Plain-text document sources
=-=-=-=-=

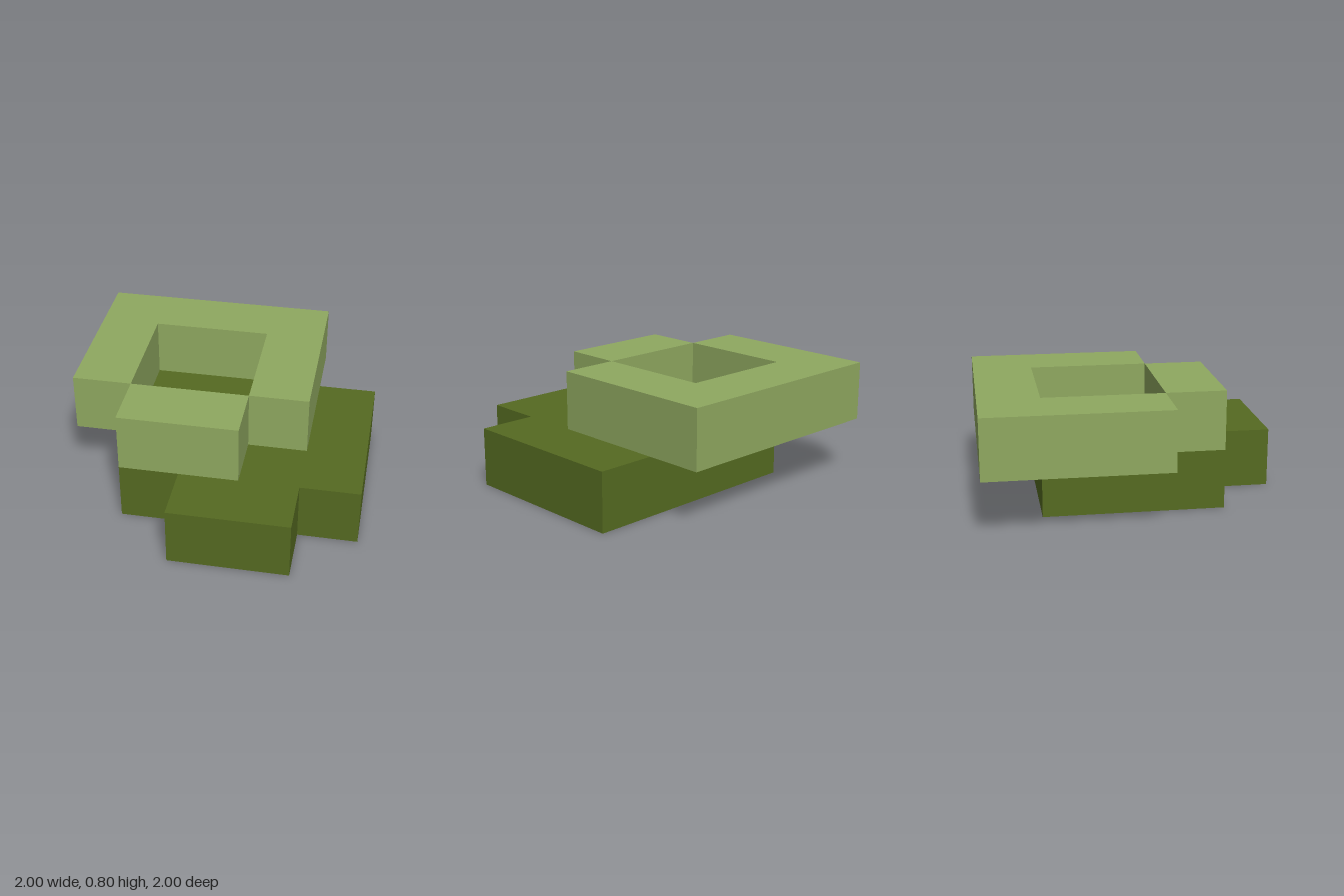
import * as THREE from 'three';

const H = 0.4; // thickness of each layer

// Extrude a floor outline given as [x, z] points upward by one layer.
function slab(name, points, y, material) {
  const shape = new THREE.Shape(points.map(([x, z]) => new THREE.Vector2(x, -z)));
  const geometry = new THREE.ExtrudeGeometry(shape, { depth: H, bevelEnabled: false });
  geometry.rotateX(-Math.PI / 2);
  const mesh = new THREE.Mesh(geometry, material);
  mesh.name = name;
  mesh.position.y = y;
  return mesh;
}

// U-shaped frame, open to the front, with its back right corner at (x, z).
const frame = (x, z) => [
  [x, z], [x + 1.6, z], [x + 1.6, z + 1.2], [x + 1.2, z + 1.2],
  [x + 1.2, z + 0.4], [x + 0.4, z + 0.4], [x + 0.4, z + 1.2], [x, z + 1.2],
];

export function createModel() {
  const lightGreen = new THREE.MeshStandardMaterial({ color: 0x8fa860 });
  lightGreen.name = 'lightGreen';
  const darkGreen = new THREE.MeshStandardMaterial({ color: 0x556a21 });
  darkGreen.name = 'darkGreen';

  // Lower layer: frame plus a front block that steps into the opening.
  const lower = new THREE.Group();
  lower.name = 'lowerLayer';
  lower.add(
    slab('lowerFrame', frame(-0.6, -0.6), 0, darkGreen),
    slab('lowerFrontBlock',
      [[0.2, 0.2], [0.6, 0.2], [0.6, 1], [-0.2, 1], [-0.2, 0.6], [0.2, 0.6]], 0, darkGreen),
  );

  // Upper layer: the same frame shifted back, plus a plain front block.
  const upper = new THREE.Group();
  upper.name = 'upperLayer';
  upper.add(
    slab('upperFrame', frame(-1, -1), H, lightGreen),
    slab('upperFrontBlock',
      [[-0.6, 0.2], [0.2, 0.2], [0.2, 0.6], [-0.6, 0.6]], H, lightGreen),
  );

  const model = new THREE.Group();
  model.name = 'interlockingBlocks';
  model.add(lower, upper);
  return model;
}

=-=-=-=-=

§ Problem description: Retype exactly the line with "const model = new THREE.Group();" and each line after it until the records end, and include no other line.

§ Task result:
  const model = new THREE.Group();
  model.name = 'interlockingBlocks';
  model.add(lower, upper);
  return model;
}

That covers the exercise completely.